How To Achieve Stephenie Meyer's Twilight Writing Success
Some writers struggle for decades, turning out novels, short stories, submitting to literary journals, agents and publishers, collecting small royalty payments here and there and working their 9 to 5 job for the duration of their writing careers. Others have a dream about a vampire who loves a human but wants to drink her blood, knock a novel out in three months and sell it for a $750,000 advance.
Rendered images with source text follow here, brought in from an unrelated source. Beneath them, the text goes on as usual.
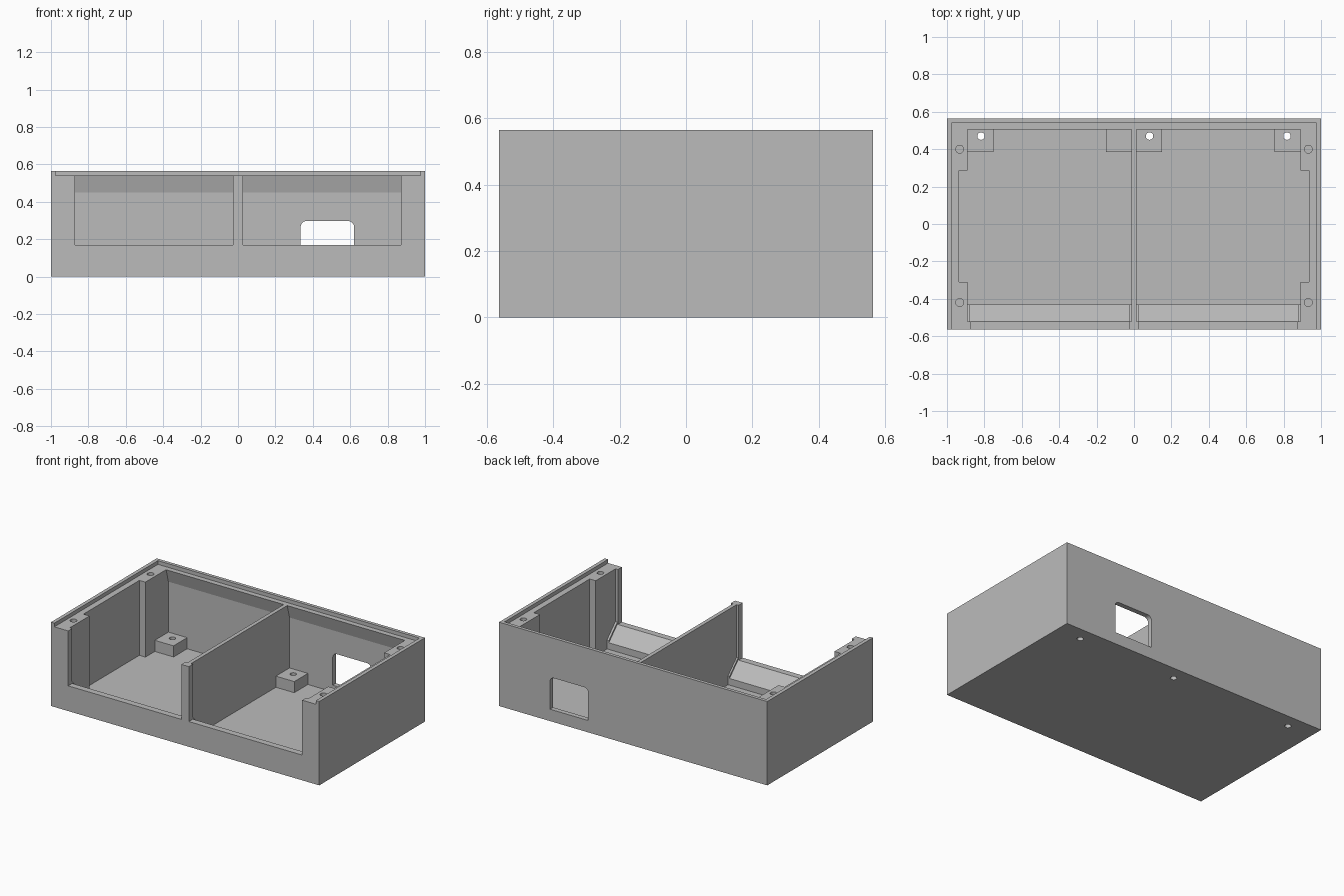
import bpy, bmesh, math
from mathutils import Vector

default = bpy.data.objects.get("Cube")
if default:
    bpy.data.objects.remove(default, do_unlink=True)

grey = bpy.data.materials.new("plain_grey")
grey.use_nodes = True
colour = (0.5, 0.5, 0.5, 1)
grey.diffuse_color = colour
grey.node_tree.nodes["Principled BSDF"].inputs["Base Color"].default_value = colour

W, D, H = 1.0, 0.563, 0.565
FLOOR, LEDGE, SILL = 0.035, 0.54, 0.17
DIVIDER, INNER, BACK = 0.013, 0.89, 0.505


def prism(name, points, axis, low, high, side=1):
    """Extrude a 2D outline along an axis; side -1 mirrors it in x."""
    place = {"x": lambda a, b, t: (t, a, b),
             "y": lambda a, b, t: (a, t, b),
             "z": lambda a, b, t: (a, b, t)}[axis]
    bm = bmesh.new()
    verts = [bm.verts.new(place(a, b, low)) for a, b in points]
    face = bm.faces.new(verts)
    new = bmesh.ops.extrude_face_region(bm, geom=[face])["geom"]
    shift = Vector(place(0, 0, high - low))
    bmesh.ops.translate(bm, vec=shift, verts=[v for v in new if isinstance(v, bmesh.types.BMVert)])
    for v in bm.verts:
        v.co.x *= side
    bmesh.ops.recalc_face_normals(bm, faces=bm.faces)
    mesh = bpy.data.meshes.new(name)
    bm.to_mesh(mesh)
    bm.free()
    mesh.materials.append(grey)
    obj = bpy.data.objects.new(name, mesh)
    bpy.context.collection.objects.link(obj)
    return obj


def box(name, x0, x1, y0, y1, z0, z1, side=1):
    return prism(name, [(x0, y0), (x1, y0), (x1, y1), (x0, y1)], "z", z0, z1, side)


def circle(x, y, r, n=24):
    return [(x + r * math.cos(math.tau * i / n), y + r * math.sin(math.tau * i / n)) for i in range(n)]


def cut(obj, cutter):
    mod = obj.modifiers.new("cut", "BOOLEAN")
    mod.operation, mod.solver, mod.object = "DIFFERENCE", "EXACT", cutter
    bpy.context.view_layer.objects.active = obj
    bpy.ops.object.modifier_apply(modifier=mod.name)
    bpy.data.objects.remove(cutter, do_unlink=True)


def window_outline(x0, x1, z0, z1, r, n=6):
    """Rectangle with rounded upper corners."""
    pts = [(x0, z0), (x1, z0)]
    for cx, start in ((x1 - r, 0), (x0 + r, math.pi / 2)):
        for i in range(n + 1):
            a = start + math.pi / 2 * i / n
            pts.append((cx + r * math.cos(a), z1 - r + r * math.sin(a)))
    return pts


# Solid case with a lid recess that is open at the front
case = box("case", -W, W, -D, D, 0, H)
cut(case, box("lid_recess", -0.975, 0.975, -0.7, 0.54, LEDGE, 0.7))

# Each compartment: wider in the middle of its outer wall, corner pillars left standing
cavity = [(DIVIDER, -0.52), (INNER, -0.52), (INNER, -0.31), (0.935, -0.31),
          (0.935, 0.285), (INNER, 0.285), (INNER, BACK), (DIVIDER, BACK)]
# Back wall is thinner below a sloping lip
back_relief = [(0.48, FLOOR), (0.53, FLOOR), (0.53, 0.45), (BACK, LEDGE), (0.48, LEDGE)]
# Sloping foot behind the front sill
ramp = [(-0.53, 0.02), (-0.43, 0.02), (-0.43, 0.08), (-0.52, SILL), (-0.53, SILL)]
gusset = [(-0.53, 0.02), (-0.43, 0.02), (-0.43, 0.095), (-0.52, 0.185), (-0.53, 0.185)]

for side, label in ((1, "left"), (-1, "right")):
    cut(case, prism("cavity", cavity, "z", FLOOR, 0.7, side))
    cut(case, prism("relief", back_relief, "x", DIVIDER, INNER, side))
    cut(case, box("front_opening", 0.028, 0.872, -0.7, -0.5, SILL, 0.7, side))
    # Rear cable windows
    x0, x1 = (0.335, 0.62) if side == 1 else (0.285, 0.565)
    cut(case, prism("window", window_outline(x0, x1, 0.08, 0.297, 0.03), "y", 0.45, 0.7, side))
    # Lid screw holes in the corner pillars
    for y in (0.4, -0.42):
        cut(case, prism("lid_hole", circle(0.932, y, 0.021), "z", 0.35, 0.7, side))
    # Screw bosses, drilled through the floor
    for x, a, b, place in ((0.818, 0.75, 0.9, "outer"), (0.083, 0.005, 0.15, "inner")):
        boss = box(f"{label}_{place}_boss", a, b, 0.385, 0.54, 0.02, 0.11, side)
        for part in (case, boss):
            cut(part, prism("boss_hole", circle(x, 0.47, 0.02), "z", -0.1, 0.3, side))
    prism(f"{label}_front_ramp", ramp, "x", 0.005, 0.9, side)
    for a, b, place in ((0.005, 0.024, "inner"), (0.876, 0.9, "outer")):
        prism(f"{label}_{place}_gusset", gusset, "x", a, b, side)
Stephenie Meyer falls into the latter category, which alone is enough to make a vast number of less fiscally successful authors want to stab her with a blunt crucifix.
Twilight, in case you have been hiding under a rock with your ears plugged to the shrieking of hundreds of thousands of teen girls, is a tale of a fairly whiny teenage girl with low self esteem falling obsessively, head over heels in love with Edward, a brooding vampire whose family conveniently only drink animal blood and enjoy the all American sport of baseball as a past time.
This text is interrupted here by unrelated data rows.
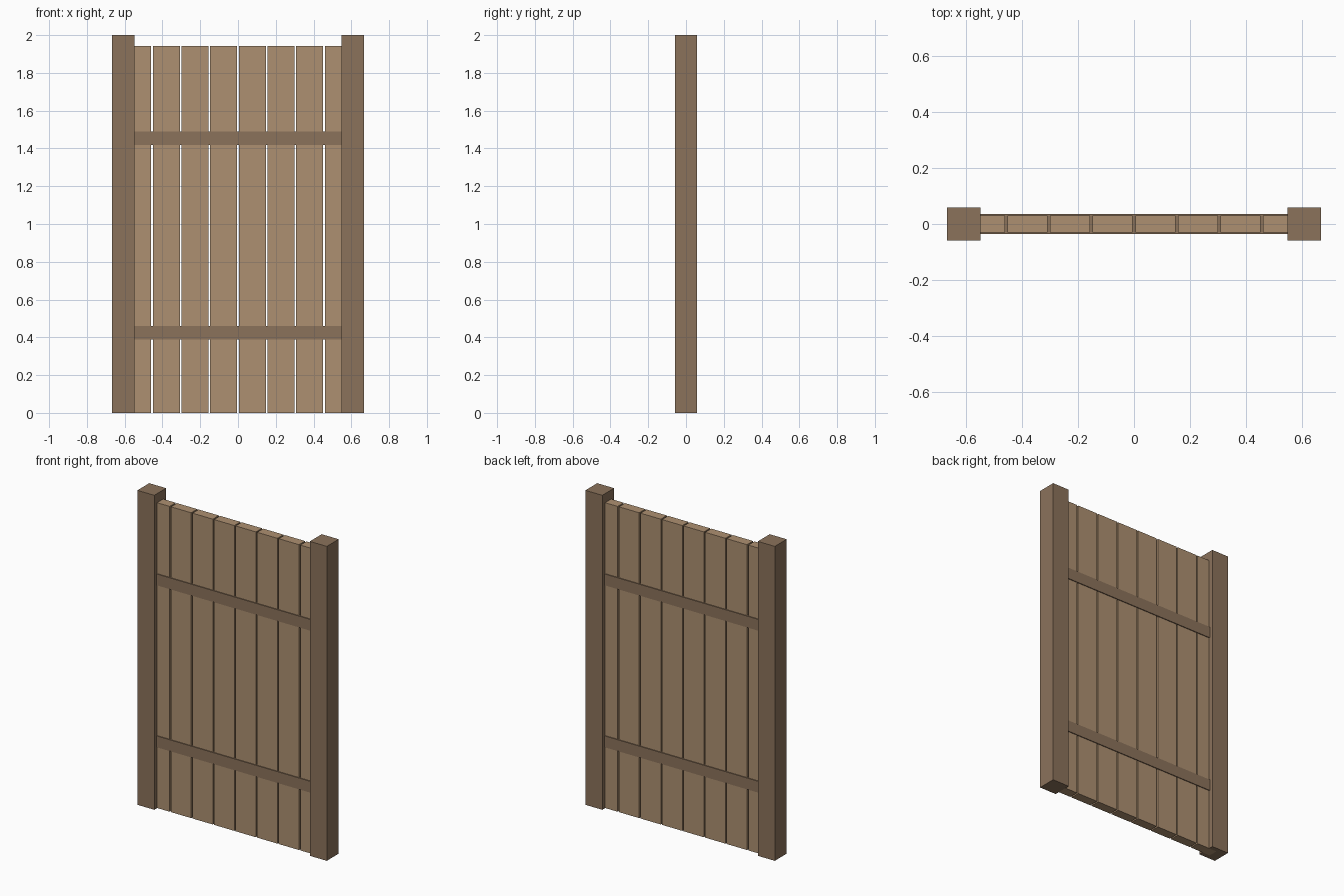
import bpy

if "Cube" in bpy.data.objects:
    bpy.data.objects.remove(bpy.data.objects["Cube"])

def material(name, rgb):
    m = bpy.data.materials.new(name)
    m.diffuse_color = (*rgb, 1)
    m.use_nodes = True
    m.node_tree.nodes["Principled BSDF"].inputs["Base Color"].default_value = m.diffuse_color
    return m

dark = material("dark_wood", (0.26, 0.17, 0.105))
light = material("light_wood", (0.42, 0.28, 0.165))

def box(name, x, z0, z1, width, depth, mat):
    """Box centred on y = 0, spanning z0..z1."""
    bpy.ops.mesh.primitive_cube_add(size=1, location=(x, 0, (z0 + z1) / 2))
    ob = bpy.context.object
    ob.name = name
    ob.scale = (width, depth, z1 - z0)
    bpy.ops.object.transform_apply(location=False, rotation=False, scale=True)
    ob.data.materials.append(mat)
    return ob

POST_X = 0.607
PLANKS = 8
PITCH = 2 * POST_X / PLANKS
GAP = 0.009

# End posts
for side, s in (("left", -1), ("right", 1)):
    box(f"post_{side}", s * POST_X, 0, 2, 0.119, 0.119, dark)

# Vertical planks, the outer two running into the posts
for i in range(PLANKS):
    x = (i - (PLANKS - 1) / 2) * PITCH
    box(f"plank_{i + 1}", x, 0, 1.942, PITCH - GAP, 0.061, light)

# Horizontal rails passing through the planks
for name, z in (("rail_lower", 0.425), ("rail_upper", 1.455)):
    box(name, 0, z - 0.036, z + 0.036, 2 * POST_X, 0.072, dark)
Stephenie Meyer is quite often compared to JK Rowling due to the fact that her accessible and popular books have found a widespread fanatical following worldwide. Opinions on the caliber of her writing vary, with Stephen King famously quoted as saying: "Stephenie Meyer can't write worth a darn. She's not very good."
The rub here, the bitter pill for creative writing majors to swallow is that it doesn't matter whether or not Meyer's writing is "good". All that matters is whether or not it can draw its audience into this fantasy world where they can be loved by this superhuman beautiful vampire man for all eternity. Judging by the sheer popularity of the series, it is obvious that Meyer's writing more than suffices on this front.
- Take an existing best selling classic novel plot. (Twilight was based on Pride and Prejudice, and the ensuing books in the series took their cues from other classics such as Romeo and Juliet, and Wuthering Heights.)
- Add a pinch of the supernatural and a heavy dose of wish fulfillment.
- Knock that sucker out. Don't worry about being "literary", in fact, eschew all literary aspirations, write for the common man. Most importantly, finish the damn thing. (Writers know what I am talking about.)
Is it really this easy? Keep an eye out for my upcoming novel: 'Netherworld', the story of an average middle aged divorcee office assistant who discovers that her sexy brooding boss is a daemon king.